» **DIRECTIONS FOR THIS TASK**: Although the entries contain pictures, repeat only their words, exactly as written.

***** DATA LISTING

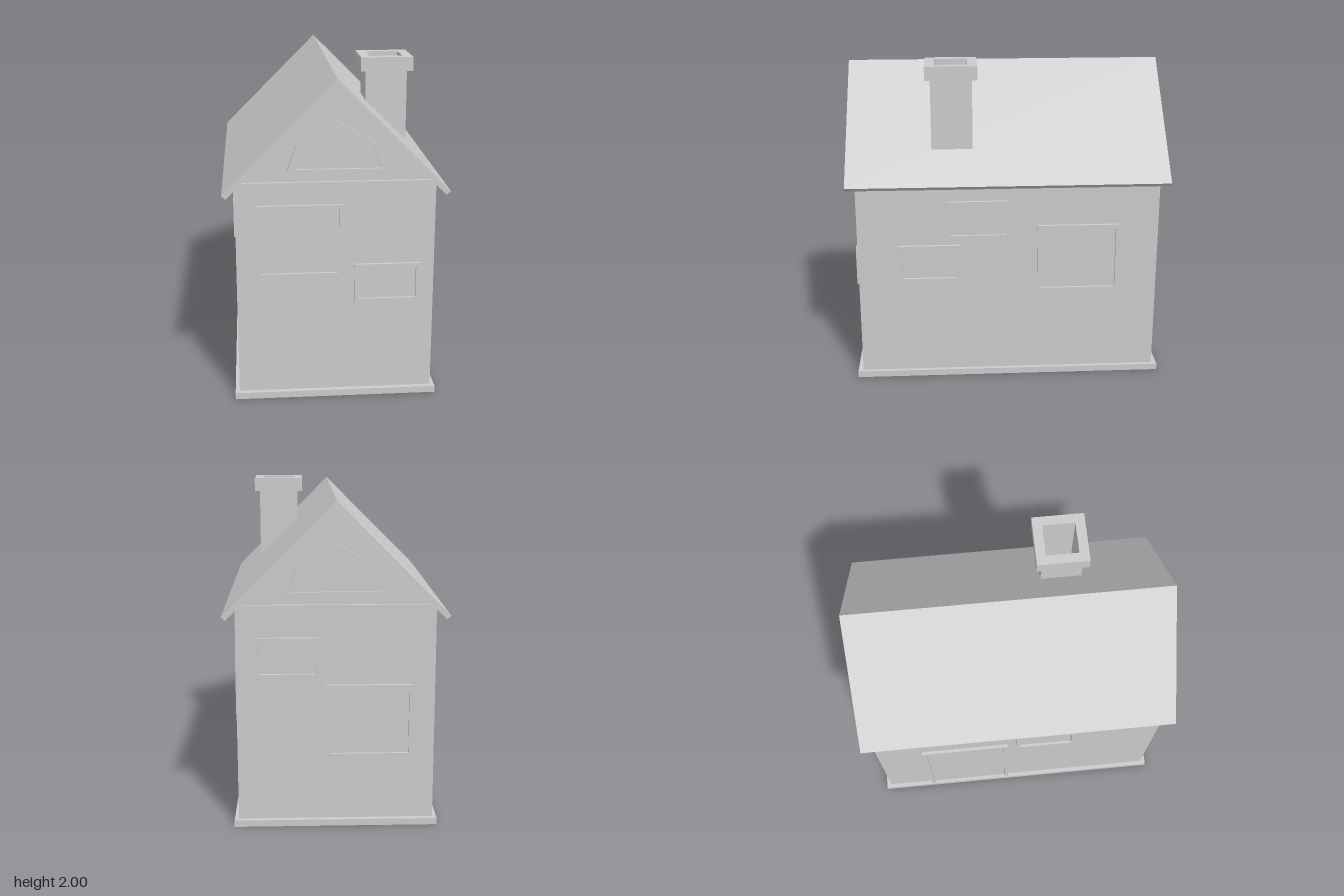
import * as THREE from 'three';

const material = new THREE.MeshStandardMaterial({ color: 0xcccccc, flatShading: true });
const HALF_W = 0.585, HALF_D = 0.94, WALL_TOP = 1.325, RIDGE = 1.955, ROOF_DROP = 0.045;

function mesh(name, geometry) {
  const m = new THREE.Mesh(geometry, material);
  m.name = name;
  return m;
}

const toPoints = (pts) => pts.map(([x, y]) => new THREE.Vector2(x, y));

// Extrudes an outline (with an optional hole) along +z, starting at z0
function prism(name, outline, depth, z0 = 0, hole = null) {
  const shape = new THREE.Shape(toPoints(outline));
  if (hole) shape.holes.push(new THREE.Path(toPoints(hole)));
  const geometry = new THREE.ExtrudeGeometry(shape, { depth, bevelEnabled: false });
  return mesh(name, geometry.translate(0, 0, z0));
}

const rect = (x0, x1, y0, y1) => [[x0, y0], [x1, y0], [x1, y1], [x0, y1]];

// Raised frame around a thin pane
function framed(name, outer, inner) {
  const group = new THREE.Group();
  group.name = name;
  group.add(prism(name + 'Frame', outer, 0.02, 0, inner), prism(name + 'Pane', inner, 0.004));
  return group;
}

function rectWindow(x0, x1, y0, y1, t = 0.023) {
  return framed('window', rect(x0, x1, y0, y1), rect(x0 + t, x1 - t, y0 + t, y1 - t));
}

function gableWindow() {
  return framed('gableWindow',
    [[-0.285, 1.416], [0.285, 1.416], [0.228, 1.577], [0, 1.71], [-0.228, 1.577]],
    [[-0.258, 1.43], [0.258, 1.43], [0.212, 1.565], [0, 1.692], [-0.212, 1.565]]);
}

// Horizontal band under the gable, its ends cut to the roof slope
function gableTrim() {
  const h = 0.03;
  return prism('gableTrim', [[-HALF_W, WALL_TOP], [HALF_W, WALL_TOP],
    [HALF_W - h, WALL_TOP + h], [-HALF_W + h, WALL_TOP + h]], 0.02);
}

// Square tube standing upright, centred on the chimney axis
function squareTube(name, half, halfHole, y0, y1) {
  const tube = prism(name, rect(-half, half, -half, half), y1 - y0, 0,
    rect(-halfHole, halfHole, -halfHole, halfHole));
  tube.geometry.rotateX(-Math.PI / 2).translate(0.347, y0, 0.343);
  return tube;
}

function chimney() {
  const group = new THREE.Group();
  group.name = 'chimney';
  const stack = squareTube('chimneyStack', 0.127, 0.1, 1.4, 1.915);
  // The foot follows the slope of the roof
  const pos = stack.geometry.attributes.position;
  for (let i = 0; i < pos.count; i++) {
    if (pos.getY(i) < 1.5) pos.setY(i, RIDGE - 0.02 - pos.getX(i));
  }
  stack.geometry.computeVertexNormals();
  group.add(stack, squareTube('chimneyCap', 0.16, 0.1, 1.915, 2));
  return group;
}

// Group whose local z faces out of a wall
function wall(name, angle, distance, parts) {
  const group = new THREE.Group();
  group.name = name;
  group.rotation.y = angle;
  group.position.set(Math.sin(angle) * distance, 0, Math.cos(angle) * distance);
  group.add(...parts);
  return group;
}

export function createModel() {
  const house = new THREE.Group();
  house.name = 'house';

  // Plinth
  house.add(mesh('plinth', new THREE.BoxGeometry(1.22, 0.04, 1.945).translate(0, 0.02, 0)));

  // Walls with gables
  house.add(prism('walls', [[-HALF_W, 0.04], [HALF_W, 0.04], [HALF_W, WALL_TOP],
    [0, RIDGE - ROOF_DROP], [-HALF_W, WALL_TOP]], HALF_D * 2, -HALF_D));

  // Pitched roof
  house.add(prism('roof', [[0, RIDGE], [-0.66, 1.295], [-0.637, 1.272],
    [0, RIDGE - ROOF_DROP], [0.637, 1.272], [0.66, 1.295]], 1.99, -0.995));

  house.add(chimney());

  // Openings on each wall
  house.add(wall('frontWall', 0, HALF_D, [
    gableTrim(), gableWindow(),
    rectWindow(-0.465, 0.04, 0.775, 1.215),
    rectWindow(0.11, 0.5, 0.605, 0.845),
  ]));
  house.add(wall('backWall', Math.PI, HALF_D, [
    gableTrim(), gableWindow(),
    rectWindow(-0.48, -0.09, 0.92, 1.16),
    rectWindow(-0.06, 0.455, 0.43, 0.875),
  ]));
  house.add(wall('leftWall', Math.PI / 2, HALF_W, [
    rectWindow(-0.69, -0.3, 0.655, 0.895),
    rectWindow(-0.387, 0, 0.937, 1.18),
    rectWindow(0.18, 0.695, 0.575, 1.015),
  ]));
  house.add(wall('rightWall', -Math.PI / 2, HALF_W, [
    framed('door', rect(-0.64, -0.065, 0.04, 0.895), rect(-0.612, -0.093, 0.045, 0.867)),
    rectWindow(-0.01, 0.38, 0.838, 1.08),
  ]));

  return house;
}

**********

» **OUTPUT OF THE EXERCISE**:
import * as THREE from 'three';

const material = new THREE.MeshStandardMaterial({ color: 0xcccccc, flatShading: true });
const HALF_W = 0.585, HALF_D = 0.94, WALL_TOP = 1.325, RIDGE = 1.955, ROOF_DROP = 0.045;

function mesh(name, geometry) {
  const m = new THREE.Mesh(geometry, material);
  m.name = name;
  return m;
}

const toPoints = (pts) => pts.map(([x, y]) => new THREE.Vector2(x, y));

// Extrudes an outline (with an optional hole) along +z, starting at z0
function prism(name, outline, depth, z0 = 0, hole = null) {
  const shape = new THREE.Shape(toPoints(outline));
  if (hole) shape.holes.push(new THREE.Path(toPoints(hole)));
  const geometry = new THREE.ExtrudeGeometry(shape, { depth, bevelEnabled: false });
  return mesh(name, geometry.translate(0, 0, z0));
}

const rect = (x0, x1, y0, y1) => [[x0, y0], [x1, y0], [x1, y1], [x0, y1]];

// Raised frame around a thin pane
function framed(name, outer, inner) {
  const group = new THREE.Group();
  group.name = name;
  group.add(prism(name + 'Frame', outer, 0.02, 0, inner), prism(name + 'Pane', inner, 0.004));
  return group;
}

function rectWindow(x0, x1, y0, y1, t = 0.023) {
  return framed('window', rect(x0, x1, y0, y1), rect(x0 + t, x1 - t, y0 + t, y1 - t));
}

function gableWindow() {
  return framed('gableWindow',
    [[-0.285, 1.416], [0.285, 1.416], [0.228, 1.577], [0, 1.71], [-0.228, 1.577]],
    [[-0.258, 1.43], [0.258, 1.43], [0.212, 1.565], [0, 1.692], [-0.212, 1.565]]);
}

// Horizontal band under the gable, its ends cut to the roof slope
function gableTrim() {
  const h = 0.03;
  return prism('gableTrim', [[-HALF_W, WALL_TOP], [HALF_W, WALL_TOP],
    [HALF_W - h, WALL_TOP + h], [-HALF_W + h, WALL_TOP + h]], 0.02);
}

// Square tube standing upright, centred on the chimney axis
function squareTube(name, half, halfHole, y0, y1) {
  const tube = prism(name, rect(-half, half, -half, half), y1 - y0, 0,
    rect(-halfHole, halfHole, -halfHole, halfHole));
  tube.geometry.rotateX(-Math.PI / 2).translate(0.347, y0, 0.343);
  return tube;
}

function chimney() {
  const group = new THREE.Group();
  group.name = 'chimney';
  const stack = squareTube('chimneyStack', 0.127, 0.1, 1.4, 1.915);
  // The foot follows the slope of the roof
  const pos = stack.geometry.attributes.position;
  for (let i = 0; i < pos.count; i++) {
    if (pos.getY(i) < 1.5) pos.setY(i, RIDGE - 0.02 - pos.getX(i));
  }
  stack.geometry.computeVertexNormals();
  group.add(stack, squareTube('chimneyCap', 0.16, 0.1, 1.915, 2));
  return group;
}

// Group whose local z faces out of a wall
function wall(name, angle, distance, parts) {
  const group = new THREE.Group();
  group.name = name;
  group.rotation.y = angle;
  group.position.set(Math.sin(angle) * distance, 0, Math.cos(angle) * distance);
  group.add(...parts);
  return group;
}

export function createModel() {
  const house = new THREE.Group();
  house.name = 'house';

  // Plinth
  house.add(mesh('plinth', new THREE.BoxGeometry(1.22, 0.04, 1.945).translate(0, 0.02, 0)));

  // Walls with gables
  house.add(prism('walls', [[-HALF_W, 0.04], [HALF_W, 0.04], [HALF_W, WALL_TOP],
    [0, RIDGE - ROOF_DROP], [-HALF_W, WALL_TOP]], HALF_D * 2, -HALF_D));

  // Pitched roof
  house.add(prism('roof', [[0, RIDGE], [-0.66, 1.295], [-0.637, 1.272],
    [0, RIDGE - ROOF_DROP], [0.637, 1.272], [0.66, 1.295]], 1.99, -0.995));

  house.add(chimney());

  // Openings on each wall
  house.add(wall('frontWall', 0, HALF_D, [
    gableTrim(), gableWindow(),
    rectWindow(-0.465, 0.04, 0.775, 1.215),
    rectWindow(0.11, 0.5, 0.605, 0.845),
  ]));
  house.add(wall('backWall', Math.PI, HALF_D, [
    gableTrim(), gableWindow(),
    rectWindow(-0.48, -0.09, 0.92, 1.16),
    rectWindow(-0.06, 0.455, 0.43, 0.875),
  ]));
  house.add(wall('leftWall', Math.PI / 2, HALF_W, [
    rectWindow(-0.69, -0.3, 0.655, 0.895),
    rectWindow(-0.387, 0, 0.937, 1.18),
    rectWindow(0.18, 0.695, 0.575, 1.015),
  ]));
  house.add(wall('rightWall', -Math.PI / 2, HALF_W, [
    framed('door', rect(-0.64, -0.065, 0.04, 0.895), rect(-0.612, -0.093, 0.045, 0.867)),
    rectWindow(-0.01, 0.38, 0.838, 1.08),
  ]));

  return house;
}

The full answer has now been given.